Refractive error is the primary cause of visual development disorders such as amblyopia and strabismus in pre-school age children and the most important cause of visual impairment in school-age children. Current public health policy on vision disorders in children is limited by the lack of evidence on age-specific risk factors and prognostic indicators in children. To address the pressing need for robust empirical evidence and to maximize the value of existing data resources, we formed the Pediatric Eye Disease Consortium(the PED Consortium), that included all existing population-based studies of eye diseases among preschool children, i.e. the Multi-Ethnic Pediatric Eye Disease Study (MEPEDS), the Baltimore Pediatric Eye Disease Study (BPEDS), the Strabismus, Amblyopia, and Refractive Error in Young Singaporean Children (STARS), and the Sydney Pediatric Eye Disease Study (SPEDS). The consortium creates by far the largest repository of population-based survey data on vision health among preschool children (a total of17,056 children aged 6-72 months, including 3,199 Hispanics, 4,316 African-Americans, 5,392 Asians, 3,895 non-Hispanic whites, and 254 individuals of other races, 7,605 aged 6-36 months old, and 9,451 aged 37-72 months old). Making full use of this remarkable resource, we propose to identify demographic, behavioral, and clinical risk factors specific for moderate-severe refractive error, which is associated with much worse prognosis and requires early intervention, and compare differences in risk associations with refractive errors between children aged 6-36 months old and children aged 37-72 months old. With the greater range of exposure variability and improved statistical power provided by the collaboration, we will be able to identify predictors fo moderate- severe refractive error, which is less frequent but more clinically relevant, and explore interaction between aging and other risk factors, which may have been underpowered and therefore not testable in individual studies. Knowledge gained from this study is expected to improve risk stratification significantly by identifying risk factors specific for high refractive rror and for preschool children at different stages of visual development, and provide crucial statistical data for developing evidence-based guidelines for population screening and clinical management of most common pediatric vision disorders at early stages.
Results gained from the proposed research will improve our understanding of the risk factors for the most common pediatric vision disorders among preschool children.

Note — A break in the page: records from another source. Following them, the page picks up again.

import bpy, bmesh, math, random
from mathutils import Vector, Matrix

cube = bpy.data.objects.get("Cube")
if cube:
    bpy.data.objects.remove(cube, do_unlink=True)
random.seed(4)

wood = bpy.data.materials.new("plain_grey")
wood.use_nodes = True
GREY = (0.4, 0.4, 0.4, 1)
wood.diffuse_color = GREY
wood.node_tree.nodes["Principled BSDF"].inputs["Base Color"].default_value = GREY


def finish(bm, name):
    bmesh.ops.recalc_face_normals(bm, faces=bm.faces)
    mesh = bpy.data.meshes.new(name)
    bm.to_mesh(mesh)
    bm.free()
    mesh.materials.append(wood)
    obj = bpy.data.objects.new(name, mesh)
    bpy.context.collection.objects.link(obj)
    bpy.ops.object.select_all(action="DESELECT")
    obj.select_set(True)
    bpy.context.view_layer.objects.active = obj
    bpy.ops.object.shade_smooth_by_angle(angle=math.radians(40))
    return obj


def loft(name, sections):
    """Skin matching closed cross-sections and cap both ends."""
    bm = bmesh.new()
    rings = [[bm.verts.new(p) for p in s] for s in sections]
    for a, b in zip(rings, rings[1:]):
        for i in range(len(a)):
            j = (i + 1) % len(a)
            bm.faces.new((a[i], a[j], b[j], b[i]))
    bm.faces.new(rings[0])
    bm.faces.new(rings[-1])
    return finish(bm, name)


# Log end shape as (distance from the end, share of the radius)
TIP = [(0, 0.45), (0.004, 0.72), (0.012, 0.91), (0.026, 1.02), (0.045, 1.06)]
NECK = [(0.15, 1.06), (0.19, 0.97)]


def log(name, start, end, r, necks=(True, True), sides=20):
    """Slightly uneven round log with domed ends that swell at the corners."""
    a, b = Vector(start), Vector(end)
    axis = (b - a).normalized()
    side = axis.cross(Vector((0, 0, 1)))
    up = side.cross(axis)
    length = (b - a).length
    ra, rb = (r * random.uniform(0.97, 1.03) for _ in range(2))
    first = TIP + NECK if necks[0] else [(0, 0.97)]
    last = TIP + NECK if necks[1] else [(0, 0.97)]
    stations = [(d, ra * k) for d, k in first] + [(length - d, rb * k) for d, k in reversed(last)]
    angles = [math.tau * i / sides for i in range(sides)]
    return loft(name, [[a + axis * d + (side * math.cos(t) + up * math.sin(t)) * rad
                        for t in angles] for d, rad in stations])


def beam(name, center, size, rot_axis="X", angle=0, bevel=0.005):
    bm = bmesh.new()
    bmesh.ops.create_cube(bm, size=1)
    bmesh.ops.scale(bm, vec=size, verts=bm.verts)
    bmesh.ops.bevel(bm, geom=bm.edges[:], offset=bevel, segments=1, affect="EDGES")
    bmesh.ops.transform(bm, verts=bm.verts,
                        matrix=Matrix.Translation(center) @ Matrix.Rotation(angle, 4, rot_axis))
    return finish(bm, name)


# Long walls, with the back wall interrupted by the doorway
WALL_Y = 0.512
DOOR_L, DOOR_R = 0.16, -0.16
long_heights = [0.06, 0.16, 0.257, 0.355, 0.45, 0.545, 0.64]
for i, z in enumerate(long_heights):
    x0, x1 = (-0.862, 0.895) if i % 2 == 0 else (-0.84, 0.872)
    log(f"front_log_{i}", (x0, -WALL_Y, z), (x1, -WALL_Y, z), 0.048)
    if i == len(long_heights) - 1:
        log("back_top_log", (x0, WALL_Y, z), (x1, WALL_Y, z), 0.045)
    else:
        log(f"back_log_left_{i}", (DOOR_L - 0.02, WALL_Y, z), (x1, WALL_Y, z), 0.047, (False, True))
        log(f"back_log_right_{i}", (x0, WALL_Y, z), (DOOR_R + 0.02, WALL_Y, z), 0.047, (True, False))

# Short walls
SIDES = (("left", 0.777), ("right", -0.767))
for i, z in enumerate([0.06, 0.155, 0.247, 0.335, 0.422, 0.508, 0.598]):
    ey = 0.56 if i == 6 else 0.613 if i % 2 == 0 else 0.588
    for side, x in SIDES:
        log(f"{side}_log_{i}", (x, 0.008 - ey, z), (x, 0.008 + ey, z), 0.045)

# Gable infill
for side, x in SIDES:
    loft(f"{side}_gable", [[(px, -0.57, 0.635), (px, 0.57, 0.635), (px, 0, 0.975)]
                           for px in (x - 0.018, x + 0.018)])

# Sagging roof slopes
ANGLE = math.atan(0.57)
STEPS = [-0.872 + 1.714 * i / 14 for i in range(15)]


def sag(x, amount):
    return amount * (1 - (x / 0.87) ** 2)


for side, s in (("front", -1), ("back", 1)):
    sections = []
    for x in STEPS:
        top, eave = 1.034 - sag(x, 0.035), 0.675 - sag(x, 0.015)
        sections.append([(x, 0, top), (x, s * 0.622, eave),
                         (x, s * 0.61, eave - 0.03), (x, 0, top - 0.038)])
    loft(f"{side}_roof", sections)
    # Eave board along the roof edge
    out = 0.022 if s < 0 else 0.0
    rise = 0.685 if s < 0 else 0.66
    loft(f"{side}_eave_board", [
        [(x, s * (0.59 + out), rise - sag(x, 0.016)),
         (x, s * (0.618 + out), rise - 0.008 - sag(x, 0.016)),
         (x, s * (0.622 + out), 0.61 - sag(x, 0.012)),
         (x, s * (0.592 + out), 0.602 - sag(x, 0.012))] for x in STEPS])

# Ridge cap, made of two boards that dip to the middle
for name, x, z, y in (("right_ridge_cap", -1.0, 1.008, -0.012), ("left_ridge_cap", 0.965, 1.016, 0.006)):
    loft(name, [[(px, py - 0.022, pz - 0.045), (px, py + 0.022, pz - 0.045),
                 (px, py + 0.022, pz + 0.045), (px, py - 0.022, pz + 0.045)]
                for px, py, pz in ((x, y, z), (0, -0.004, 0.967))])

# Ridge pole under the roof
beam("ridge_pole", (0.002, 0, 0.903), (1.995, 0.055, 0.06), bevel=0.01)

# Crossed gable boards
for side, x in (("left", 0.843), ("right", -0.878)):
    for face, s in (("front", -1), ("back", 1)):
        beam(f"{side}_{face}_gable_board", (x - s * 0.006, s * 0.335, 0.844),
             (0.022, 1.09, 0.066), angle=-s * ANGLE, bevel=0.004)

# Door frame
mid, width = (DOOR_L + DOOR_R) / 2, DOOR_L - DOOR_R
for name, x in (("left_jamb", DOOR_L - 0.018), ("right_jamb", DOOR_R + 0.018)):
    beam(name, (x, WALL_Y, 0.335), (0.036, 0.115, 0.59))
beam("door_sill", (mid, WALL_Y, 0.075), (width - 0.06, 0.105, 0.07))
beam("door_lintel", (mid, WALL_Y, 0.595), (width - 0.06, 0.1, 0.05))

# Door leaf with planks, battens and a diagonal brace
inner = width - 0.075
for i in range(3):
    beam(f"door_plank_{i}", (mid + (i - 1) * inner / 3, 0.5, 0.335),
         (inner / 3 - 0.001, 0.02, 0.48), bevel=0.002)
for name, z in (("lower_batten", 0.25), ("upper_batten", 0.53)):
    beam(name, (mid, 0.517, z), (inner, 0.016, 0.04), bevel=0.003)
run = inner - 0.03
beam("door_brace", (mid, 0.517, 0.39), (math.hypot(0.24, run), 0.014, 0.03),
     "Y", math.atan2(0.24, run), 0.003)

Such knowledge will help inform and develop evidence-based guidelines for population screening and clinical management of these vision disorders.